Native Americans before Colonial Settlement
Native Americans refers to the groups of people indigenous to the North American continent. Native American tribes are most often viewed through a colonial lens, which organizes the numerous tribes into categories based on their interaction with European colonists. Through this lens, many of the Native Americans living in North America's mid-Atlantic region were referred to as Algonquians and Iroquoians based on the languages they spoke.
Prior to contact with European settlers, Native Americans of the mid-Atlantic region lived in villages that included a few dozen to a few hundred residents. They successfully farmed crops such as maize, squash, and beans in addition to hunting game and foraging. Foraging is the practice of collecting fruit, nuts, and other edible plants in the wild. Many lived in settlements enclosed by large walls. In areas where fish and other wild food were plentiful, people were more likely to live in extended family groups instead of large villages that relied on agriculture.
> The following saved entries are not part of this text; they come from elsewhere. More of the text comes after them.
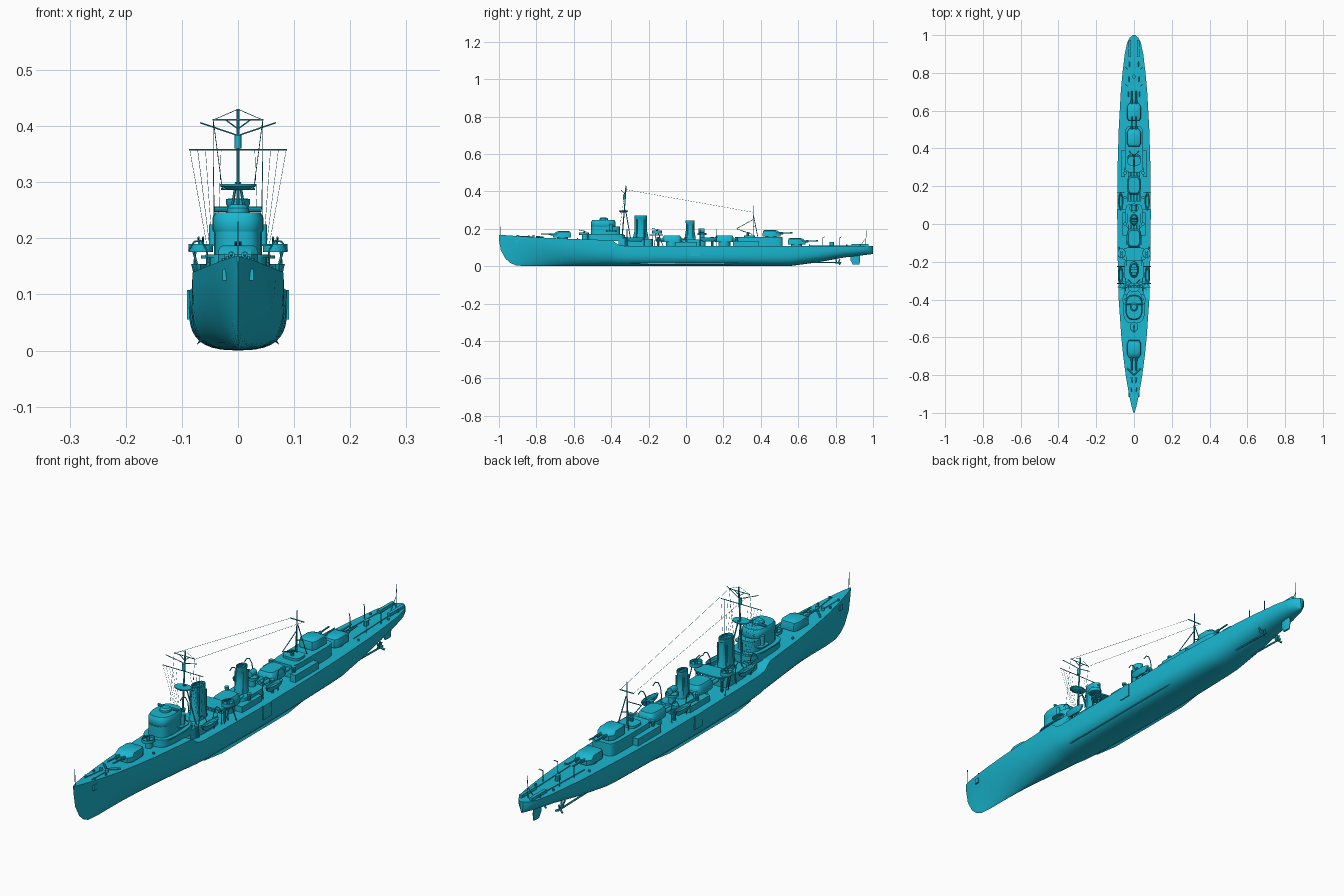
import bpy, bmesh, math
from mathutils import Vector

if "Cube" in bpy.data.objects:
    bpy.data.objects.remove(bpy.data.objects["Cube"])

paint = bpy.data.materials.new("teal_paint")
paint.diffuse_color = (0.01, 0.48, 0.64, 1)
paint.use_nodes = True
paint.node_tree.nodes["Principled BSDF"].inputs["Base Color"].default_value = paint.diffuse_color


def finish(name, bm):
    bmesh.ops.remove_doubles(bm, verts=bm.verts, dist=1e-6)
    bmesh.ops.recalc_face_normals(bm, faces=bm.faces)
    me = bpy.data.meshes.new(name)
    bm.to_mesh(me)
    bm.free()
    me.materials.append(paint)
    ob = bpy.data.objects.new(name, me)
    bpy.context.collection.objects.link(ob)
    return ob


def loft(name, rings):
    """Skin closed rings of equal length and cap both ends."""
    bm = bmesh.new()
    vs = [[bm.verts.new(p) for p in r] for r in rings]
    n = len(rings[0])
    for a, b in zip(vs, vs[1:]):
        for i in range(n):
            j = (i + 1) % n
            bm.faces.new((a[i], a[j], b[j], b[i]))
    bm.faces.new(vs[0])
    bm.faces.new(vs[-1])
    return finish(name, bm)


def oval(x, y, rx, ry, z, e=1.0, n=24):
    """Ring; e below 1 makes it a rounded rectangle."""
    pw = lambda v: math.copysign(abs(v) ** e, v)
    return [(x + rx * pw(math.cos(a)), y + ry * pw(math.sin(a)), z)
            for a in (2 * math.pi * (i + .5) / n for i in range(n))]


def drum(name, x, y, rx, ry, z0, z1, e=1.0, n=24):
    return loft(name, [oval(x, y, rx, ry, z0, e, n), oval(x, y, rx, ry, z1, e, n)])


def tub(name, x, y, rx, ry, z0, z1, e=1.0):
    """Open-topped gun tub with a thin wall."""
    w = .003
    return loft(name, [oval(x, y, rx, ry, z0, e), oval(x, y, rx, ry, z1, e),
                       oval(x, y, rx - w, ry - w, z1, e), oval(x, y, rx - w, ry - w, z0 + .004, e)])


def box(name, x, y, z0, sx, sy, z1):
    return loft(name, [[(x + a * sx / 2, y + b * sy / 2, z) for a, b in
                        ((-1, -1), (1, -1), (1, 1), (-1, 1))] for z in (z0, z1)])


def rods(name, segs, r, n=6):
    """Many straight rods in one object."""
    bm = bmesh.new()
    for p, q in segs:
        p, q = Vector(p), Vector(q)
        rot = (q - p).to_track_quat('Z', 'Y')
        ring = [rot @ Vector((r * math.cos(2 * math.pi * i / n), r * math.sin(2 * math.pi * i / n), 0)) for i in range(n)]
        a = [bm.verts.new(p + v) for v in ring]
        b = [bm.verts.new(q + v) for v in ring]
        for i in range(n):
            bm.faces.new((a[i], a[(i + 1) % n], b[(i + 1) % n], b[i]))
        bm.faces.new(a)
        bm.faces.new(b)
    return finish(name, bm)


def both(segs):
    return segs + [tuple((-p[0], p[1], p[2]) for p in s) for s in segs]


def lerp(tab, y):
    for (a, u), (b, v) in zip(tab, tab[1:]):
        if y <= b:
            return u + (v - u) * max(0, (y - a) / (b - a))
    return tab[-1][1]


# Hull: beam, sheer, keel and section fullness along the length
beam = [(-1, .002), (-.97, .012), (-.9, .027), (-.8, .044), (-.7, .057), (-.6, .067), (-.4, .081), (-.2, .086), (0, .088),
        (.3, .087), (.5, .081), (.7, .07), (.8, .061), (.9, .049), (.96, .036), (.985, .024), (1, .006)]
sheer = [(-1, .168), (-.8, .154), (-.6, .145), (-.395, .139), (-.36, .113), (-.33, .109), (0, .107), (1, .108)]
keel = [(-1, .14), (-.99, .085), (-.965, .04), (-.94, .018), (-.91, .004), (-.85, 0), (.55, 0), (.7, .02), (.85, .047), (1, .065)]
full = [(-1, 0), (-.7, .25), (-.3, .9), (0, 1), (.5, .95), (1, .5)]
ys = sorted({-1, -.99, -.98, -.965, -.94, -.91, -.395, -.36, -.33, .96, .975, .985, .993, 1,
             *[round(-.85 + .05 * i, 2) for i in range(37)]})
rings = []
for y in ys:
    w, zt, zb, f = (lerp(t, y) for t in (beam, sheer, keel, full))
    half = []
    for i in range(13):
        t = (i / 12) ** 1.7
        half.append((w * (1 - (1 - t) ** (1 + 3.5 * f)) ** (1 / (1 + 1.5 * f)), y, zb + (zt - zb) * t))
    rings.append([(-x, b, z) for x, b, z in half[:0:-1]] + half)
loft("hull", rings)
for s in (-1, 1):
    loft("bilge_keel", [[(s * .062, y, .018), (s * .068, y, .02), (s * (.065 + d), y, .019 - d)]
                        for y, d in ((-.3, .002), (-.2, .009), (.2, .009), (.3, .002))])
    box("side_fender", s * .087, .05, .055, .007, .05, .108)
    # Anchors, propellers
    box("anchor", s * .022, -.905, .125, .012, .02, .145)
    rods("propeller_shaft", [((s * .035, .5, .025), (s * .035, .83, .018)), ((s * .03, .8, .05), (s * .035, .805, .018)),
                             ((s * .045, .8, .05), (s * .035, .805, .018))], .0035)
    rods("propeller_blades", [((s * .035, .815, .019), (s * .035 + .017 * math.sin(a), .822, .019 + .017 * math.cos(a)))
                              for a in (0, 2.09, 4.19)], .004)
loft("rudder", [oval(0, .91, .004, .018, .008, n=12), oval(0, .905, .005, .026, .03, n=12), oval(0, .905, .005, .025, .062, n=12)])


# Main gun turrets, d = direction the barrels point along y
def turret(name, y, z, d):
    drum(name + "_ring", 0, y, .03, .03, z - .01, z + .005)

    def ring(k, h, f):
        pts = [(.024, f), (.036, f - .018), (.036, -.03), (.028, -.045)]
        pts += [(-a, b) for a, b in pts[::-1]]
        return [(a * k, y + d * b * k, z + h) for a, b in pts]
    loft(name + "_house", [ring(1, .004, .05), ring(1, .022, .05), ring(.93, .034, .038), ring(.78, .038, .03)])
    rods(name + "_barrels", both([((.012, y + d * .03, z + .02), (.012, y + d * .115, z + .024))]), .0032, 10)
    rods(name + "_sleeves", both([((.012, y + d * .03, z + .02), (.012, y + d * .065, z + .0215))]), .006, 10)


turret("fore_turret", -.66, .149, -1)
turret("upper_aft_turret", .455, .155, 1)
turret("aft_turret", .59, .112, 1)

# Breakwater and bow deck fittings
rods("breakwater", both([((0, -.8, .158), (.035, -.765, .155))]), .004)
rods("anchor_chains", both([((.01, -.82, .157), (.015, -.91, .162))]), .002)
for s in (-1, 1):
    for y in (-.9, -.84, -.58, .66, .86, .93):
        drum("bollard", s * lerp(beam, y) * .7, y, .004, .004, lerp(sheer, y) - .003, lerp(sheer, y) + .007, n=8)
    drum("capstan", s * .012, -.815, .006, .006, .15, .166, n=12)
rods("bow_staff", [((0, -.99, .16), (0, -.992, .23))], .0012)
rods("stern_staff", [((0, .96, .107), (0, .965, .195)), ((0, .93, .107), (0, .962, .15))], .0012)

# Bridge
tub("forward_gun_tub", 0, -.545, .022, .026, .168, .18)
drum("tub_pedestal", 0, -.54, .012, .015, .14, .17)
drum("bridge_base", 0, -.425, .052, .1, .135, .168, .5)
drum("bridge_deck", 0, -.43, .058, .095, .166, .171, .6)
drum("bridge_middle", 0, -.43, .043, .078, .17, .212, .6)
loft("compass_bridge", [oval(0, -.442, .04, .06, .205, .7), oval(0, -.442, .046, .066, .215, .7),
                        oval(0, -.442, .046, .066, .236, .7), oval(0, -.442, .041, .06, .246, .7)])
drum("bridge_wings", 0, -.4, .06, .03, .186, .19, .5)
loft("director", [oval(0, -.44, .02, .022, .244), oval(0, -.44, .02, .022, .254), oval(0, -.44, .013, .015, .26)])
rods("rangefinder", [((-.042, -.425, .252), (.042, -.425, .252))], .005, 10)
for s in (-1, 1):
    drum("lookout_post", s * .044, -.4, .008, .008, .19, .225, n=12)
    # Signal deck and gun tubs aft of the bridge
    box("signal_locker", s * .035, -.34, .109, .03, .04, .15)


# Funnels
def funnel(name, y, rx, ry, z0, z1):
    loft(name, [oval(0, y, rx * 1.3, ry * 1.35, z0), oval(0, y, rx * 1.2, ry * 1.2, z0 + .03), oval(0, y, rx, ry, z0 + .055),
                oval(0, y, rx, ry, z1 - .012), oval(0, y, rx * 1.06, ry * 1.05, z1 - .01), oval(0, y, rx * 1.06, ry * 1.05, z1),
                oval(0, y, rx * .88, ry * .9, z1), oval(0, y, rx * .85, ry * .88, z1 - .025)])
    rods(name + "_pipes", both([((rx * .9, y + k * ry, z0), (rx * .9, y + k * ry, z1 - .02)) for k in (-.65, .65)]), .0035, 8)
    rods(name + "_grille", [((-rx * .9, y + k * ry, z1), (rx * .9, y + k * ry, z1)) for k in (-.4, 0, .4)], .001)


funnel("fore_funnel", -.242, .02, .033, .135, .27)
funnel("aft_funnel", .022, .017, .023, .135, .243)
drum("fore_funnel_house", 0, -.245, .05, .07, .1, .145, .4)
drum("aft_funnel_house", 0, .04, .045, .065, .1, .142, .4)


# Torpedo mounts
def torpedo_mount(name, y):
    drum(name + "_ring", 0, y, .032, .032, .1, .131)
    loft(name + "_shield", [oval(0, y, .036, .05, .13, .5), oval(0, y, .036, .05, .153, .5), oval(0, y, .029, .042, .165, .5)])
    rods(name + "_tubes", both([((x, y - .085, .14), (x, y + .07, .14)) for x in (.0075, .0225)]), .007, 12)


torpedo_mount("fore_torpedo_mount", -.075)
torpedo_mount("aft_torpedo_mount", .205)

# Gun platform between the funnels, searchlight tower
drum("gun_platform", 0, -.16, .066, .036, .164, .169, .6)
rods("platform_legs", both([((.055, y, .105), (.055, y, .165)) for y in (-.18, -.14)]
                           + [((.08, -.12, .1), (.076, -.15, .18)), ((.06, -.17, .107), (.08, -.16, .178))]), .002)
drum("searchlight_tower", 0, .085, .014, .014, .105, .17, n=12)
tub("searchlight_platform", 0, .085, .024, .024, .168, .178)
rods("searchlight", [((0, .068, .19), (0, .1, .19))], .012, 16)


def light_gun(x, y, z, d):
    drum("gun_pedestal", x, y, .006, .006, z, z + .014, n=8)
    rods("gun_pair", [((x + k, y - d * .012, z + .014), (x + k, y + d * .028, z + .022)) for k in (-.004, .004)], .0018)


light_gun(0, -.545, .172, -1)
for s in (-1, 1):
    tub("gun_tub", s * .066, -.155, .022, .026, .176, .19)
    light_gun(s * .066, -.155, .18, -1)
    # Boats hung from curved davits
    for y in (-.27, .12):
        loft("boat", [oval(s * .07, y, .004, .03, .132, n=12), oval(s * .07, y, .011, .045, .142, n=12),
                      oval(s * .07, y, .014, .05, .154, n=12), oval(s * .07, y, .011, .045, .154, n=12), oval(s * .07, y, .008, .03, .146, n=12)])
        arc = [(.055, .107), (.052, .15), (.056, .18), (.066, .196), (.078, .194), (.088, .178)]
        rods("davits", [((s * a[0], y + k, a[1]), (s * b[0], y + k, b[1])) for k in (-.045, .045) for a, b in zip(arc, arc[1:])], .0018)
    # Reload lockers, vents, depth charge gear
    box("torpedo_locker", s * .058, .32, .105, .022, .14, .135)
    box("reload_locker", s * .045, .0, .105, .03, .12, .13)
    for y in (-.32, -.15, .0, .14, .27):
        drum("ventilator", s * .048, y, .006, .006, .1, .152, n=10)
        drum("ventilator_cowl", s * .048, y, .009, .009, .15, .157, n=10)
    box("depth_charge_rack", s * .022, .93, .106, .012, .09, .119)
    for y in (.73, .82):
        rods("loading_davit", [((s * .035, y, .107), (s * .035, y, .15)), ((s * .035, y, .15), (s * .045, y + .01, .157))], .0016)
    rods("deck_rail_track", [((s * .03, .66, .11), (s * .022, .9, .11))], .0018)
drum("depth_charge_thrower", 0, .78, .008, .012, .105, .128, n=10)

# Aft deckhouse
drum("aft_deckhouse", 0, .395, .048, .122, .1, .155, .3)
drum("aft_gun_platform", 0, .34, .035, .03, .154, .164, .5)
light_gun(0, .33, .164, -1)

# Foremast tripod with yards and lookout
M = -.335
rods("foremast", [((0, M - .01, .11), (0, M + .01, .36)), ((0, M + .01, .36), (0, M + .015, .43))], .003, 8)
rods("foremast_legs", both([((.035, M + .045, .11), (.003, M + .012, .3))]), .0025)
rods("mast_yards", [((-.087, M, .358), (.087, M, .358)), ((-.045, M + .01, .411), (.045, M + .01, .411))]
     + both([((0, M + .01, .383), (.067, M - .01, .406)), ((0, M + .01, .395), (.022, M + .01, .411))]), .0014)
drum("mast_lantern", 0, M + .005, .006, .007, .36, .384, n=12)
loft("mast_platform", [oval(0, M, .016, .014, .286), oval(0, M, .033, .024, .293), oval(0, M, .033, .024, .297)])

# Mainmast tripod
rods("mainmast", [((0, .36, .15), (0, .36, .325)), ((-.03, .36, .288), (.03, .36, .288))]
     + both([((.025, .385, .15), (.002, .361, .27)), ((.013, .373, .21), (0, .36, .21))]), .002)
rods("derrick", [((0, .355, .17), (0, .27, .2)), ((0, .36, .25), (0, .27, .2))], .0018)

# Aerials and signal halyards
rods("aerial_wires", both([((.044, M + .01, .41), (.028, .36, .288)), ((.044, M + .01, .411), (0, M + .012, .43)),
                           ((.044, M + .01, .411), (.044, M - .02, .2))]), .0006, 4)
rods("halyards", both([((.03 + .014 * i, M, .358), (.036 + .005 * i, M + .03, .19)) for i in range(5)]), .0004, 3)

# Smooth rounded parts, keep edges sharp
for ob in bpy.context.scene.objects:
    ob.select_set(True)
    bpy.context.view_layer.objects.active = ob
bpy.ops.object.shade_smooth_by_angle(angle=math.radians(35))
There were hundreds of Native American tribes in North America prior to colonization. One of the largest Native American groups in the mid-Atlantic area at the time of colonization was the Iroquois Confederacy. They lived primarily in what is now the state of New York. The confederacy was a matrilineal society, meaning it was a cultural group in which ancestry was tracked through the generations of women in a family. Men and women in the Iroquoian tribes enjoyed a fairly egalitarian, or equal, relationship. They performed different duties in their societies, but women were not subordinate to men.
Colonists' Interactions with Native Americans
As William Penn established the Pennsylvania Colony, he needed a way to bolster the geographic borders laid out in his charter. Connecticut and New York disputed Pennsylvania's northern border, while Maryland questioned its southern border. Penn wanted to acquire land from local Native Americans to further document his ownership of the territory.In addition his Quaker beliefs led him to offer a fair settlement with the Lenni-Lenape (Delaware) Indians. In 1682 Penn signed a treaty with Tammany, the Lenni-Lenape leader. Penn traded a supply of cloth, guns, and other goods for land on the banks of the Delaware River. Besides the goods Penn provided, he also promised Tammany he would treat the Lenni-Lenape honestly and protect them from further encroachment by other colonists. Because of Penn's negotiations with the Lenni-Lenape, Pennsylvania became renowned as a peaceful colony with cordial relationships between its colonists and Native Americans.